To paraphrase the 1948 film, and later, television series of the same name, The Naked City, there are eight million stories in the naked city. And probably ten times that many signs. They are everywhere, all asking for our attention. There are billboards and banners, blinking neon letters and twinkling LEDs. Go to Times Square and there's probably at least one example of every kind of sign ever devised. It wouldn't be surprising to find a few tablets cut in stone, or parchment scrolls tucked away in some corner, advertising psychic readings or after-theater dinners. In short, signs are all around us.
Like any other tall structure, co-op and condo buildings are attractive sites for advertising signage. Ground floor retail shops showcase their names on brightly-lit signs. Doctors, lawyers and other professionals whose offices are housed in co-op and condo buildings also hang their shingles outside. Some buildings, although not nearly as many as in the past, will rent roof space or that rare exterior wall space for larger-scale advertising purposes to earn a few extra dollars for the annual budget.
Attractive as the prospect of "free money" from advertisers might seem, the question of whether to allow signage on your building requires special attention from both board and management. It's never just about sending a worker up a ladder with four nails and a glossy new banner. There are zoning questions. City code questions. There are insurance considerations and contracts to iron out. There's size and scale and questions of architectural taste and image. It's a process into which no building should jump unprepared.
Sign of the Times
When it comes to co-ops and condos, most building signs are put up by commercial tenants on the lower floors. For most residents, finding the perfect balance between a sign that gets the message across and a sign that's just too big or ostentatious can be a delicate act.
"A co-op is a home for hundreds of people," says attorney Andrew Brucker of the law firm of Schechter & Brucker PC in Manhattan. "They want it to be nice.
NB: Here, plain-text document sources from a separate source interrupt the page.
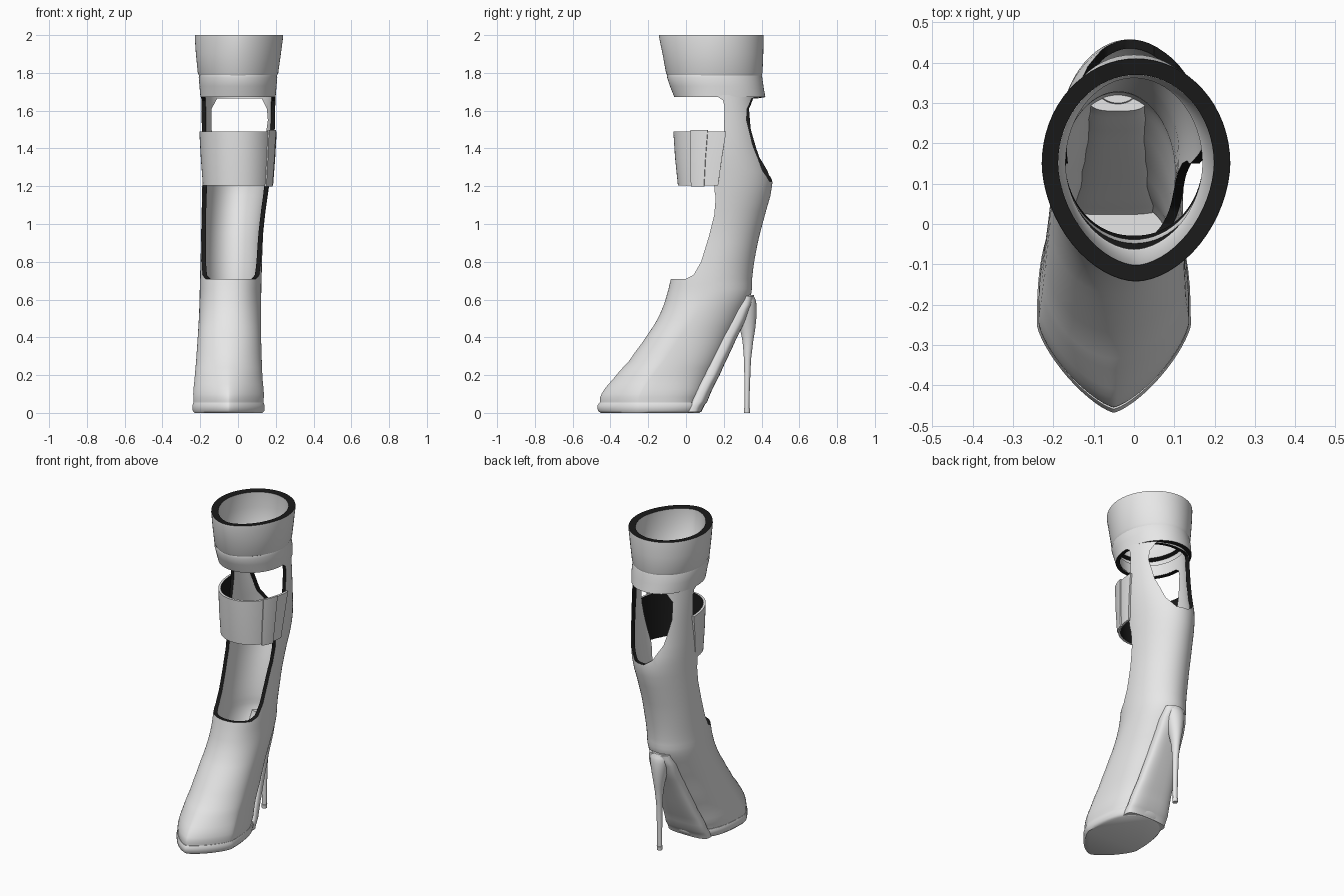
import bpy, math

def material(name, c):
    m = bpy.data.materials.new(name)
    m.diffuse_color = (*c, 1)
    return m

GREY = material("light_grey_leather", (0.8, 0.8, 0.8))
BLACK = material("black_lining", (0.01, 0.01, 0.01))

def make(name, verts, faces, index=0):
    me = bpy.data.meshes.new(name)
    me.from_pydata(verts, [], faces)
    me.materials.append(GREY)
    me.materials.append(BLACK)
    for p in me.polygons:
        p.material_index = index
    ob = bpy.data.objects.new(name, me)
    bpy.context.collection.objects.link(ob)
    return ob

def refine(rows, k):
    """Catmull-Rom interpolation between section rows."""
    out = []
    for i in range(len(rows) - 1):
        a, b, c, d = (rows[max(i - 1, 0)], rows[i], rows[i + 1],
                      rows[min(i + 2, len(rows) - 1)])
        for s in range(k):
            t = s / k
            out.append([0.5 * (2 * q + (r - p) * t + (2 * p - 5 * q + 4 * r - u) * t * t
                               + (3 * q - p - 3 * r + u) * t ** 3)
                        for p, q, r, u in zip(a, b, c, d)])
            out[-1][0] = b[0] + (c[0] - b[0]) * t
    return out + [list(rows[-1])]

def loft(name, rows, seg=64, arc=None, bottom=False, top=False):
    """Horizontal sections: z, centre x, half width, front y, widest y, back y,
    front exponent, back exponent."""
    a0, a1 = arc or (0, 2 * math.pi)
    n = seg if arc is None else seg + 1
    verts, faces = [], []
    for z, cx, hw, yf, ym, yb, nf, nb in rows:
        for j in range(n):
            t = a0 + (a1 - a0) * j / seg
            c, s = math.cos(t), math.sin(t)
            e = 2 / (nb if s > 0 else nf)
            r = (yb - ym) if s > 0 else (ym - yf)
            verts.append((cx + hw * math.copysign(abs(c) ** e, c),
                          ym + r * math.copysign(abs(s) ** e, s), z))
    for i in range(len(rows) - 1):
        for j in range(seg):
            k = (j + 1) % n
            faces.append((i * n + j, i * n + k, (i + 1) * n + k, (i + 1) * n + j))
    if bottom:
        faces.append(tuple(reversed(range(n))))
    if top:
        faces.append(tuple(range((len(rows) - 1) * n, len(rows) * n)))
    return make(name, verts, faces)

def prism(name, pts, axis, lo, hi):
    """Cutter: polygon in (other axis, z) pulled along axis."""
    put = (lambda d, p: (d, p[0], p[1])) if axis == 'x' else (lambda d, p: (p[0], d, p[1]))
    n = len(pts)
    v = [put(lo, p) for p in pts] + [put(hi, p) for p in pts]
    f = [tuple(range(n)), tuple(reversed(range(n, 2 * n)))]
    f += [(i, i + n, (i + 1) % n + n, (i + 1) % n) for i in range(n)]
    ob = make(name, v, f, 1)
    # make the normals point outward
    import bmesh
    bm = bmesh.new()
    bm.from_mesh(ob.data)
    bmesh.ops.recalc_face_normals(bm, faces=bm.faces)
    bm.to_mesh(ob.data)
    bm.free()
    ob.hide_render = True
    return ob

def finish(ob, thick=0, inner=0, rim=0, cutters=(), angle=35):
    if thick:
        m = ob.modifiers.new("wall", 'SOLIDIFY')
        m.thickness, m.offset = thick, -1
        m.material_offset, m.material_offset_rim = inner, rim
    for c in cutters:
        m = ob.modifiers.new("cut", 'BOOLEAN')
        m.operation, m.solver, m.object = 'DIFFERENCE', 'EXACT', c
    dg = bpy.context.evaluated_depsgraph_get()
    me = bpy.data.meshes.new_from_object(ob.evaluated_get(dg))
    ob.modifiers.clear()
    ob.data = me
    bpy.ops.object.select_all(action='DESELECT')
    ob.select_set(True)
    bpy.context.view_layer.objects.active = ob
    bpy.ops.object.shade_smooth_by_angle(angle=math.radians(angle))

# Boot body: foot and shaft in one hollow shell
body = [
    (0.050, -0.05, 0.184, -0.455, -0.25, 0.07, 1.35, 2.8),
    (0.10, -0.05, 0.187, -0.447, -0.24, 0.095, 1.4, 2.7),
    (0.18, -0.05, 0.180, -0.385, -0.19, 0.13, 1.6, 2.5),
    (0.27, -0.048, 0.174, -0.305, -0.12, 0.175, 1.8, 2.4),
    (0.42, -0.045, 0.167, -0.20, -0.02, 0.245, 2.0, 2.2),
    (0.53, -0.042, 0.164, -0.135, 0.06, 0.30, 2.1, 2.1),
    (0.63, -0.040, 0.163, -0.10, 0.12, 0.345, 2.2, 2),
    (0.71, -0.038, 0.163, -0.08, 0.13, 0.35, 2.2, 2),
    (0.85, -0.034, 0.163, -0.055, 0.16, 0.37, 2.2, 2),
    (1.0, -0.028, 0.166, -0.035, 0.18, 0.405, 2.2, 2),
    (1.22, -0.011, 0.178, -0.02, 0.20, 0.458, 2.2, 2),
    (1.4, 0.0, 0.190, -0.035, 0.18, 0.42, 2.2, 2.2),
    (1.6, 0.002, 0.196, -0.05, 0.17, 0.388, 2.1, 2.3),
    (1.75, 0.002, 0.198, -0.07, 0.16, 0.385, 2, 2.2)]
boot = loft("boot_body", refine(body, 3), bottom=True)

# Openings: the open front and the window behind the calf
front = prism("front_cutter", [
    (-0.4, 0.71), (0, 0.71), (0.04, 0.73), (0.08, 0.80), (0.12, 0.93), (0.15, 1.05),
    (0.157, 1.14), (0.15, 1.18), (0.15, 1.21), (0.20, 1.48), (0.205, 1.62),
    (0.195, 1.655), (0.165, 1.675), (-0.4, 1.675)], 'x', -0.5, 0.5)
back = prism("back_cutter", [
    (-0.11, 1.665), (-0.14, 1.61), (-0.14, 1.5), (-0.115, 1.35), (-0.07, 1.26),
    (-0.02, 1.225), (0.05, 1.225), (0.1, 1.28), (0.14, 1.42), (0.158, 1.55),
    (0.153, 1.61), (0.125, 1.665)], 'y', 0.22, 0.7)
finish(boot, 0.022, 0, 1, (front, back))
for c in (front, back):
    bpy.data.objects.remove(c)

# Top cuff and the narrower band below it
finish(loft("top_cuff", [
    (1.785, 0, 0.206, -0.098, 0.15, 0.400, 1.9, 2),
    (1.80, 0, 0.213, -0.106, 0.15, 0.405, 1.9, 2),
    (1.90, 0.002, 0.225, -0.124, 0.15, 0.409, 1.85, 2),
    (1.99, 0.005, 0.234, -0.143, 0.15, 0.411, 1.8, 2),
    (2.00, 0.005, 0.233, -0.142, 0.15, 0.41, 1.8, 2)]), 0.04, 0, 1)
finish(loft("under_cuff_band", [
    (1.672, 0, 0.199, -0.062, 0.16, 0.420, 2, 2.1),
    (1.73, 0, 0.204, -0.085, 0.16, 0.410, 2, 2.1),
    (1.775, 0, 0.208, -0.10, 0.15, 0.404, 2, 2),
    (1.79, 0, 0.205, -0.098, 0.15, 0.400, 2, 2)]), 0.025, 0, 1)

# Calf strap with its overlapping tab
def strap(g):
    return [(1.205 - g, 0, 0.186 + g, -0.043 - g, 0.17, 0.3, 2.1, 2),
            (1.35, 0, 0.197 + g, -0.058 - g, 0.19, 0.3, 2.1, 2),
            (1.49 + g, 0, 0.205 + g, -0.067 - g, 0.213, 0.3, 2.1, 2)]
finish(loft("calf_strap", strap(0), 40, (math.pi, 2 * math.pi)), 0.014, 1, 0)
finish(loft("strap_tab", strap(0.007), 8, (math.radians(-40), math.radians(-19))), 0.012)

# Sole under the forefoot
finish(loft("front_sole", [
    (0.0, -0.05, 0.180, -0.452, -0.25, 0.070, 1.35, 2.6),
    (0.012, -0.05, 0.190, -0.467, -0.25, 0.085, 1.35, 2.6),
    (0.040, -0.05, 0.191, -0.468, -0.25, 0.098, 1.35, 2.6),
    (0.054, -0.05, 0.186, -0.459, -0.25, 0.095, 1.35, 2.6)], bottom=True, top=True), angle=50)

# Sloping arch of the sole, rising to the heel
finish(loft("arch_sole", refine([
    (0.004, -0.05, 0.140, -0.02, 0.03, 0.080, 3, 3),
    (0.06, -0.05, 0.138, 0.02, 0.06, 0.113, 3, 3),
    (0.20, -0.048, 0.118, 0.085, 0.13, 0.178, 3, 3),
    (0.40, -0.044, 0.095, 0.18, 0.22, 0.270, 3, 3),
    (0.55, -0.042, 0.085, 0.25, 0.29, 0.338, 3, 3),
    (0.62, -0.040, 0.070, 0.28, 0.31, 0.358, 3, 2.5)], 3), 40, bottom=True, top=True))

# Stiletto heel with a small tip
finish(loft("stiletto_heel", refine([
    (0.022, -0.04, 0.015, 0.311, 0.323, 0.335, 2, 2),
    (0.28, -0.04, 0.018, 0.307, 0.325, 0.344, 2, 2),
    (0.38, -0.04, 0.024, 0.299, 0.328, 0.356, 2, 2),
    (0.45, -0.04, 0.036, 0.285, 0.325, 0.367, 2, 2),
    (0.53, -0.04, 0.052, 0.272, 0.32, 0.374, 2, 2),
    (0.59, -0.04, 0.058, 0.28, 0.32, 0.371, 2, 2),
    (0.625, -0.04, 0.045, 0.30, 0.33, 0.358, 2, 2)], 3), 28, bottom=True, top=True))
finish(loft("heel_tip", [
    (0.0, -0.04, 0.015, 0.308, 0.323, 0.338, 2, 2),
    (0.024, -0.04, 0.017, 0.306, 0.323, 0.340, 2, 2)], 28, bottom=True, top=True))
They don't want big signs all over the building." Which is why the days of renting building space for advertisements may be dwindling. "Just renting out space like that takes away from the building," Brucker says. "It takes away from its status. And buildings want to be high-class, no matter where they are."